Source data:
= = = =
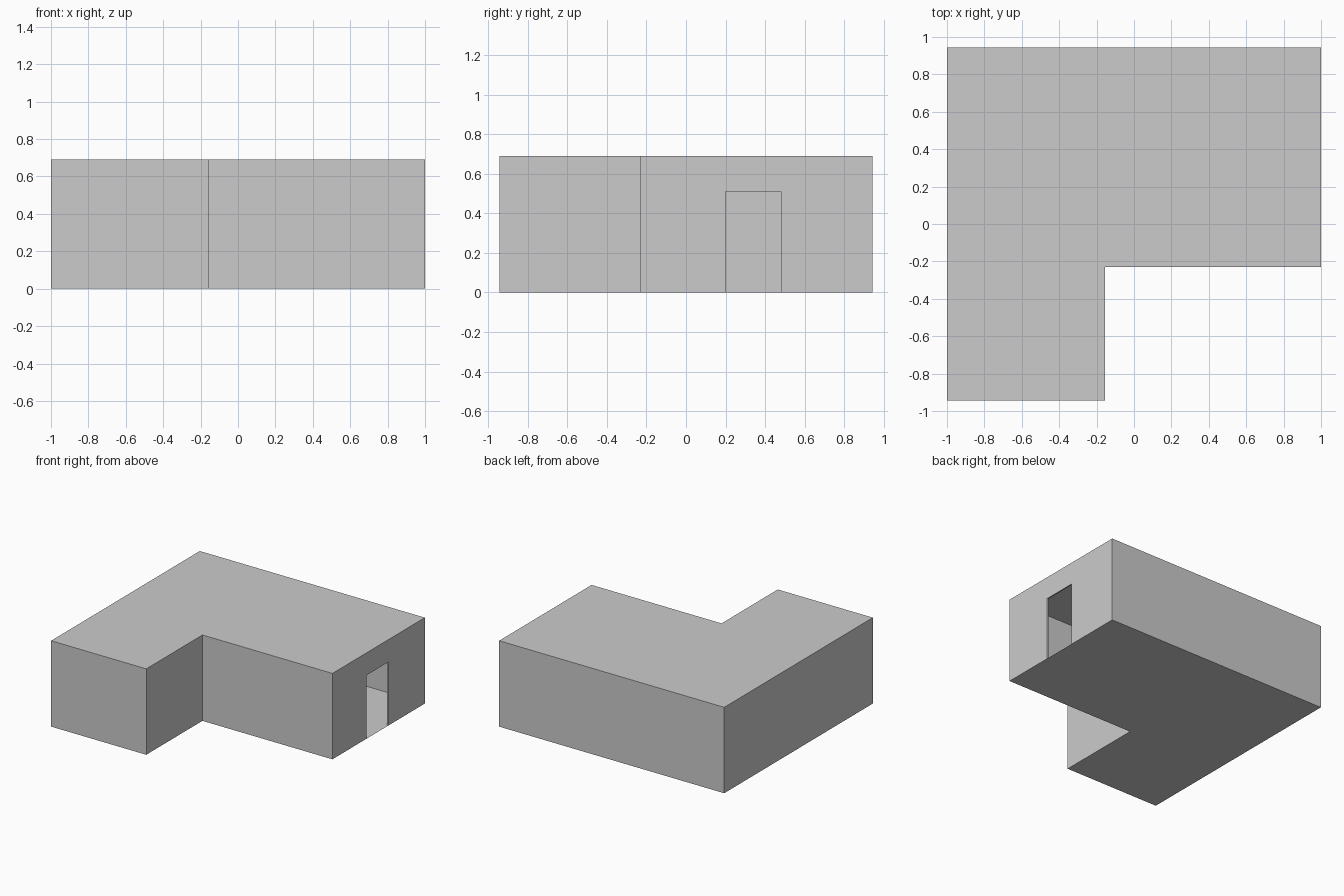
import bpy
import bmesh

if "Cube" in bpy.data.objects:
    bpy.data.objects.remove(bpy.data.objects["Cube"])

H = 0.69
X0, X1, XN = -1.0, 1.0, -0.155
Y0, Y1, YN = -0.943, 0.943, -0.23
D0, D1, DH = 0.20, 0.48, 0.51   # door opening
REVEAL = 0.01

# L-shaped footprint, counter-clockwise; the edge from index 3 to 4 holds the door
plan = [(X0, Y0), (XN, Y0), (XN, YN), (X1, YN), (X1, Y1), (X0, Y1)]

bm = bmesh.new()
low = [bm.verts.new((x, y, 0)) for x, y in plan]
high = [bm.verts.new((x, y, H)) for x, y in plan]

# Roof
bm.faces.new(high)

# Doorway corners, and the wall around them
door = [bm.verts.new((X1, y, z)) for y, z in ((D0, 0), (D0, DH), (D1, DH), (D1, 0))]
bm.faces.new([low[3], *door, low[4], high[4], high[3]])

# Floor, sharing the threshold edge
bm.faces.new([low[5], low[4], door[3], door[0], low[3], low[2], low[1], low[0]])

# Plain walls
for i in range(6):
    j = (i + 1) % 6
    if i != 3:
        bm.faces.new([low[i], low[j], high[j], high[i]])

# Thin door reveal turned into the wall
inner = [bm.verts.new((X1 - REVEAL, v.co.y, v.co.z)) for v in door]
for i in range(3):
    bm.faces.new([door[i + 1], door[i], inner[i], inner[i + 1]])

mesh = bpy.data.meshes.new("building_shell")
bm.to_mesh(mesh)
bm.free()
shell = bpy.data.objects.new("building_shell", mesh)
bpy.context.collection.objects.link(shell)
= = = =
The task calls for every line of the data to be returned exactly, without pictures.

import bpy
import bmesh

if "Cube" in bpy.data.objects:
    bpy.data.objects.remove(bpy.data.objects["Cube"])

H = 0.69
X0, X1, XN = -1.0, 1.0, -0.155
Y0, Y1, YN = -0.943, 0.943, -0.23
D0, D1, DH = 0.20, 0.48, 0.51   # door opening
REVEAL = 0.01

# L-shaped footprint, counter-clockwise; the edge from index 3 to 4 holds the door
plan = [(X0, Y0), (XN, Y0), (XN, YN), (X1, YN), (X1, Y1), (X0, Y1)]

bm = bmesh.new()
low = [bm.verts.new((x, y, 0)) for x, y in plan]
high = [bm.verts.new((x, y, H)) for x, y in plan]

# Roof
bm.faces.new(high)

# Doorway corners, and the wall around them
door = [bm.verts.new((X1, y, z)) for y, z in ((D0, 0), (D0, DH), (D1, DH), (D1, 0))]
bm.faces.new([low[3], *door, low[4], high[4], high[3]])

# Floor, sharing the threshold edge
bm.faces.new([low[5], low[4], door[3], door[0], low[3], low[2], low[1], low[0]])

# Plain walls
for i in range(6):
    j = (i + 1) % 6
    if i != 3:
        bm.faces.new([low[i], low[j], high[j], high[i]])

# Thin door reveal turned into the wall
inner = [bm.verts.new((X1 - REVEAL, v.co.y, v.co.z)) for v in door]
for i in range(3):
    bm.faces.new([door[i + 1], door[i], inner[i], inner[i + 1]])

mesh = bpy.data.meshes.new("building_shell")
bm.to_mesh(mesh)
bm.free()
shell = bpy.data.objects.new("building_shell", mesh)
bpy.context.collection.objects.link(shell)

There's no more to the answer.